● Work item: Stop after the line containing "mat.diffuse_color = (*colour, 1)"; retype every line of the data before it exactly, starting from the first.

● ● ● ● ● ● ●

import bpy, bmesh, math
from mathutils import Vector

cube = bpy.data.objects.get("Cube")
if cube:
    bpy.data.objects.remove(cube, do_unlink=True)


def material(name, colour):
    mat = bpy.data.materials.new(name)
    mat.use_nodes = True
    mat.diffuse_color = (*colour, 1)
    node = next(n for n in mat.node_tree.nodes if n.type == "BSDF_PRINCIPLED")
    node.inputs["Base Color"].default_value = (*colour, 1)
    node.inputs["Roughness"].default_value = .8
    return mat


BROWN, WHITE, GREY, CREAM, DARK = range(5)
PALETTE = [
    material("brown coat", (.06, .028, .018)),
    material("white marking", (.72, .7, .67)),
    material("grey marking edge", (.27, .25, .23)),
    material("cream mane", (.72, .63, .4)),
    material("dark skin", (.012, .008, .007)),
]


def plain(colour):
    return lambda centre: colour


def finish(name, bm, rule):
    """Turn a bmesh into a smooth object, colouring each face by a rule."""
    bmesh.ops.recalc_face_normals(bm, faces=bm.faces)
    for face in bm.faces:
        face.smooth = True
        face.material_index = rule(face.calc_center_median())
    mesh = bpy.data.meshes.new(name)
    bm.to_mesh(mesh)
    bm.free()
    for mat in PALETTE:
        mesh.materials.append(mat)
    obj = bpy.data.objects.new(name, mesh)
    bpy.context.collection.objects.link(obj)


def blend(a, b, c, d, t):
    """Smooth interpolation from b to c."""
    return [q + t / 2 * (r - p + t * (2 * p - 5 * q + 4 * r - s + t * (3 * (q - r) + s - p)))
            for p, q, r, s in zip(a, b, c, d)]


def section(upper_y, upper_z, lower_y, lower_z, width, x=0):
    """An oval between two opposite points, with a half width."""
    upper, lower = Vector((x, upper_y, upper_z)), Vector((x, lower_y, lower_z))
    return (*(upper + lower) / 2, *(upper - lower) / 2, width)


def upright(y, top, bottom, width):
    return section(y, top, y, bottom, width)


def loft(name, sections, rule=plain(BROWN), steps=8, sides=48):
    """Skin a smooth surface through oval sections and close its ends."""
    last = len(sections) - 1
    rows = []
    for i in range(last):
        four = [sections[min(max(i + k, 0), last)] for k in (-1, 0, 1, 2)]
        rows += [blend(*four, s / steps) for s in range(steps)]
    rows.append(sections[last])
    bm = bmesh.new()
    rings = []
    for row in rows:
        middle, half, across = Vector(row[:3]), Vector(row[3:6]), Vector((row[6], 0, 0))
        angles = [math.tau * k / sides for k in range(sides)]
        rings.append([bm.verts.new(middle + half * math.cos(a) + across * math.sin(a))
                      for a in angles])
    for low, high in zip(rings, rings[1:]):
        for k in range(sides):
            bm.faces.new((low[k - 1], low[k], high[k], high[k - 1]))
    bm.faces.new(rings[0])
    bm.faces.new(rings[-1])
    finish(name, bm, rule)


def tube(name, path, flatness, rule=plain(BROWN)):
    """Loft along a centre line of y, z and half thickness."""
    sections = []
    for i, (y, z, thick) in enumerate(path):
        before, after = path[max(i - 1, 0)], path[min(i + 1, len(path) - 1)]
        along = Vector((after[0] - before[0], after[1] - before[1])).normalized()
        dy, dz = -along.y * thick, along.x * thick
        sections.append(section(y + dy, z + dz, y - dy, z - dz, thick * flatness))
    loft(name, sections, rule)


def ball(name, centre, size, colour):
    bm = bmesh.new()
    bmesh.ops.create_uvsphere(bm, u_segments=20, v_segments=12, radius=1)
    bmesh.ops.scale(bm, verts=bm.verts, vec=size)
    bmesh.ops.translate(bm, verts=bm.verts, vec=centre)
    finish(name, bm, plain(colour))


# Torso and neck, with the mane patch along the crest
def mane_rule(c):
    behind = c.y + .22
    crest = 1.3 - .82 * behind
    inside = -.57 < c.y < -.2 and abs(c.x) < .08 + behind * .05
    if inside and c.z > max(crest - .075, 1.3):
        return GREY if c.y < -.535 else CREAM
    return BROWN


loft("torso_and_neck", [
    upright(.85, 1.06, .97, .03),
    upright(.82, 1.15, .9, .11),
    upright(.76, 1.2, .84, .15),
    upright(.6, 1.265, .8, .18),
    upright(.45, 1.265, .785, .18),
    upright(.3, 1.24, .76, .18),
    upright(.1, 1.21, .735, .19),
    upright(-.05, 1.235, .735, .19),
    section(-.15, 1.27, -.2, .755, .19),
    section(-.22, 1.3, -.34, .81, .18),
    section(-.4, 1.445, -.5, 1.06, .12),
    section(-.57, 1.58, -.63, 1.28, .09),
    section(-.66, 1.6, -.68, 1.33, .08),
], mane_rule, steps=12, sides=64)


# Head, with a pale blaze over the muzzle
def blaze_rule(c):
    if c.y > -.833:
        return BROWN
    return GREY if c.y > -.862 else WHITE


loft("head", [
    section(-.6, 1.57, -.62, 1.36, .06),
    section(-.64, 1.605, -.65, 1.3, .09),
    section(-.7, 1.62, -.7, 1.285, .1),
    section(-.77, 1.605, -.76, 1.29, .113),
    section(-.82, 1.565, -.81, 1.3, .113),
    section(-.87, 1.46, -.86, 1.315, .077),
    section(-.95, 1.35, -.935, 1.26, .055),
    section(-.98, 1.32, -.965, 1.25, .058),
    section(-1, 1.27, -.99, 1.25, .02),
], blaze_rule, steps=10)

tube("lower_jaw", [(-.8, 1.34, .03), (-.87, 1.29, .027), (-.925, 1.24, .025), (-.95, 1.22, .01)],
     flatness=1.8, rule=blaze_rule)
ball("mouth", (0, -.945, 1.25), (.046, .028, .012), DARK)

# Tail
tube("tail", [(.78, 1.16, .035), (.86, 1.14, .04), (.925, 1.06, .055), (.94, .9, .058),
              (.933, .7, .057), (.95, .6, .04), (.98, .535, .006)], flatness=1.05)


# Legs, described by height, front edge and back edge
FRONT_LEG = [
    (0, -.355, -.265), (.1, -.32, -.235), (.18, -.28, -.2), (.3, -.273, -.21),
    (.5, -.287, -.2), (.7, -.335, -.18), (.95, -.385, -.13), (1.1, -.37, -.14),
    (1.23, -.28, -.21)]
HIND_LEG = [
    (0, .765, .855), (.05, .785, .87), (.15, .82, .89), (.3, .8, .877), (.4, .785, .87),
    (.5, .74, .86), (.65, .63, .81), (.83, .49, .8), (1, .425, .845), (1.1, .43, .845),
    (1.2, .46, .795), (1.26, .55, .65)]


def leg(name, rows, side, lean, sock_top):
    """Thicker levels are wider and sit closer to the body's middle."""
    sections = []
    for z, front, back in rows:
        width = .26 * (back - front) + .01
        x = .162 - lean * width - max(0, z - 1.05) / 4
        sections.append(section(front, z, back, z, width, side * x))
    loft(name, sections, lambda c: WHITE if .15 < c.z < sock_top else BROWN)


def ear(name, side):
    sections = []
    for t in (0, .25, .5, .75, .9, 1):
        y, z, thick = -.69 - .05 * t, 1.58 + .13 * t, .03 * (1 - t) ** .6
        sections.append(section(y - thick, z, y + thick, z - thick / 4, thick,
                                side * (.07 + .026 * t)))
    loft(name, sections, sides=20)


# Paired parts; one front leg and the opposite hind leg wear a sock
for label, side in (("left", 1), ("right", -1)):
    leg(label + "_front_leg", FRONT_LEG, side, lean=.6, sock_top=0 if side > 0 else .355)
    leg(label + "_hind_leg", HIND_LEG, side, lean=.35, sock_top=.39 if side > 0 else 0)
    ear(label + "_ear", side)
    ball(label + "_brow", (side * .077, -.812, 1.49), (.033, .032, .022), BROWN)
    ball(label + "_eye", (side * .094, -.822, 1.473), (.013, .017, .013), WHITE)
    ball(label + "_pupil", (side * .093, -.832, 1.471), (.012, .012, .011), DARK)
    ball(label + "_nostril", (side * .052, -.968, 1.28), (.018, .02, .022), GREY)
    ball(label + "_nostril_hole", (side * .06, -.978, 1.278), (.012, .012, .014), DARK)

● ● ● ● ● ● ●

● Answer space:
import bpy, bmesh, math
from mathutils import Vector

cube = bpy.data.objects.get("Cube")
if cube:
    bpy.data.objects.remove(cube, do_unlink=True)


def material(name, colour):
    mat = bpy.data.materials.new(name)
    mat.use_nodes = True
    mat.diffuse_color = (*colour, 1)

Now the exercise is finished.